Written by Jim Bille

Mark Knopfler’s show last Friday night at The Smart Financial Center in Sugarland will be one to remember for a couple of reasons. One being that Knopfler has not played the Houston area for more than twenty years, and the other being the pristine and precise execution of Knopfler’s music by himself and an incredible ten piece ensemble.

Backed by long time collaborators and musical luminaries Richard Bennet – guitar, Jim Cox – piano, Ian Thomas – drums. Graeme Blevens – saxophone, Danny Cummings – percussion, Guy Fletcher – Keyboards, John McCluster -fiddle & cittern, Mike McGoldrick – whistle & flute, Tom Walsh – trumpet and Glenn Wolf on bass, Knopfler put together a two hour collection of both new and old material that spanned most of his career.

Dire Straits fans were treated to at least five songs from that era of Knopfler’s extensive catalog that included “Romeo and Juliet”, “Your Latest Trick”, “On Every Street” and of course the enduring crowd pleaser, “Money for Nothing”. My personal favorite had to be “Once Upon a Time in The West” from the Dire Straits album Communiqué.

This particular tour is called the Down The Road Wherever tour which usually means that you would expect to hear many tunes from his newest album of the same name. However, Knopfler chose to only highlight a couple of new numbers, “My Bacon Roll” and “Matchstick Man”.

Knopfler recounted the inspiration for “ Matchstick Man” by admitting that the song was in fact about himself as a teenager hitchhiking on the A1 heading north during a snowy Christmas and being literally left out in the cold after being dropped off in the middle of nowhere by a truck driver.

Another song with a more peculiar story of inspiration was “Done with Bonaparte”. According to Knopfler the tune is about a French solider trying to flee Russia during the Napoleonic Wars.

“Postcards From Paraguay” from Knopfler’s 2004 release Shangri –La featured some jumping horns throughout that added to the songs jaunting rumba sound. As the song progressed it became more and more frantic with all band members contributing some incredible bits and pieces mixed up but perfectly balanced.

“Speedway at Nazareth” opened innocently enough as a mid tempo ballad as many of Knopfler’s songs do but by midway through the song the band escalated the number maxing out with Knopfler’s well honed guitar playing and rolling the song up with a thrilling crescendo.

I’ve always been a sucker for slide guitar work and Knopfler delivered some of the best he had to offer with his jumping number “Corned Beef City”.

“Why Aye Man” from the 2002 release The Rag Pickers Dream was another notable tune this evening and probably the song closet to sounding like the old Dire Straits material.
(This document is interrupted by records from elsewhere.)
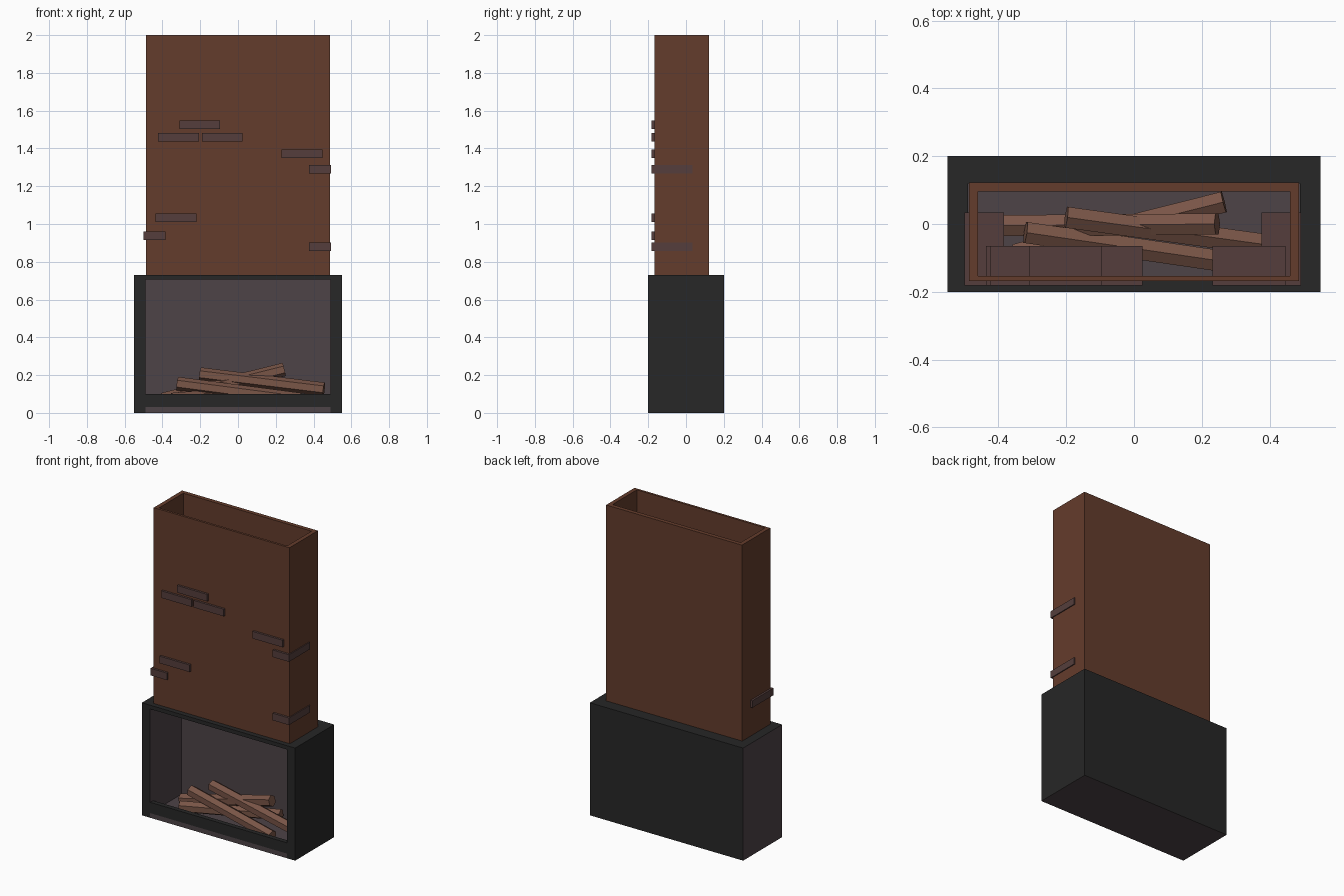
import bpy, bmesh
from mathutils import Vector, Matrix

if "Cube" in bpy.data.objects:
    bpy.data.objects.remove(bpy.data.objects["Cube"])


def material(name, rgb):
    m = bpy.data.materials.new(name)
    m.diffuse_color = (*rgb, 1)
    m.use_nodes = True
    m.node_tree.nodes["Principled BSDF"].inputs["Base Color"].default_value = m.diffuse_color
    return m


IRON = material("dark_iron", (0.02, 0.02, 0.02))
SOOT = material("soot", (0.075, 0.056, 0.063))
CLAY = material("clay", (0.127, 0.045, 0.025))
BRICK = material("brick", (0.09, 0.048, 0.045))
WOOD = material("wood", (0.19, 0.09, 0.062))


def finish(name, bm, *mats):
    bmesh.ops.recalc_face_normals(bm, faces=bm.faces)
    mesh = bpy.data.meshes.new(name)
    bm.to_mesh(mesh)
    bm.free()
    for m in mats:
        mesh.materials.append(m)
    ob = bpy.data.objects.new(name, mesh)
    bpy.context.collection.objects.link(ob)
    return ob


def box(name, x, y, z, mat, lined=(), lining=SOOT):
    """Box from three ranges; faces whose normal is in 'lined' get the lining."""
    bm = bmesh.new()
    lo, hi = Vector((x[0], y[0], z[0])), Vector((x[1], y[1], z[1]))
    mtx = Matrix.Translation((lo + hi) / 2) @ Matrix.Diagonal((*(hi - lo), 1))
    bmesh.ops.create_cube(bm, size=1, matrix=mtx)
    bm.normal_update()
    for f in bm.faces:
        f.material_index = int(any(f.normal.dot(Vector(d)) > 0.9 for d in lined))
    return finish(name, bm, mat, lining)


def log(name, a, b, r=0.036):
    a, b = Vector(a), Vector(b)
    d = b - a
    rot = d.to_track_quat('Z', 'Y').to_matrix().to_4x4()
    bm = bmesh.new()
    bmesh.ops.create_cone(bm, cap_ends=True, segments=6, radius1=r, radius2=r,
                          depth=d.length,
                          matrix=Matrix.Translation((a + b) / 2) @ rot)
    return finish(name, bm, WOOD)


L, R, F, D = (-1, 0, 0), (1, 0, 0), (0, -1, 0), (0, 0, -1)

# Firebox: walls, floor, top frame and front bar
box("firebox_left_wall", (-0.55, -0.49), (-0.2, 0.2), (0, 0.73), IRON, (L, R, D))
box("firebox_right_wall", (0.49, 0.55), (-0.2, 0.2), (0, 0.73), IRON, (L, D))
box("firebox_back_wall", (-0.49, 0.49), (0.12, 0.2), (0, 0.73), IRON, (F, D))
box("firebox_floor", (-0.49, 0.49), (-0.2, 0.12), (0, 0.03), SOOT)
box("firebox_top_lip", (-0.49, 0.49), (-0.2, -0.168), (0.705, 0.73), IRON, (D,))
box("front_bar", (-0.49, 0.49), (-0.2, -0.17), (0.03, 0.10), IRON)

# Chimney: open rectangular tube
bm = bmesh.new()
outer = [(-0.487, -0.168), (0.487, -0.168), (0.487, 0.123), (-0.487, 0.123)]
inner = [(-0.46, -0.153), (0.46, -0.153), (0.46, 0.096), (-0.46, 0.096)]
rings = [[bm.verts.new((x, y, z)) for x, y in pts]
         for pts, z in ((outer, 0.71), (outer, 2.0), (inner, 2.0), (inner, 0.71))]
for k in range(4):
    p, q = rings[k], rings[(k + 1) % 4]
    for i in range(4):
        j = (i + 1) % 4
        bm.faces.new((p[i], p[j], q[j], q[i]))
finish("chimney", bm, CLAY)

# Protruding bricks, laid along the front face or wrapped round a corner
for i, (x, z) in enumerate([(-0.31, 1.525), (-0.423, 1.46), (-0.191, 1.46),
                            (0.231, 1.372), (-0.436, 1.033)]):
    box(f"front_brick_{i + 1}", (x, x + 0.216), (-0.182, -0.065),
        (z - 0.023, z + 0.023), BRICK)
for i, (x, z) in enumerate([(0.376, 1.29), (0.376, 0.88), (-0.5, 0.937)]):
    box(f"corner_brick_{i + 1}", (x, x + 0.117), (-0.182, 0.034),
        (z - 0.023, z + 0.023), BRICK)

# Stacked logs
log("log_upper", (-0.20, 0.02, 0.205), (0.455, -0.07, 0.125))
log("log_front", (-0.32, -0.025, 0.155), (0.33, -0.12, 0.07))
log("log_back", (-0.35, -0.09, 0.07), (0.265, 0.065, 0.12))
log("log_leaning", (-0.40, -0.005, 0.07), (0.245, 0.0, 0.23))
The many years wait to see Mark Knopfler’s return to Houston was absolutely worth it. Let’s just hope it doesn’t take him another twenty years to get back here.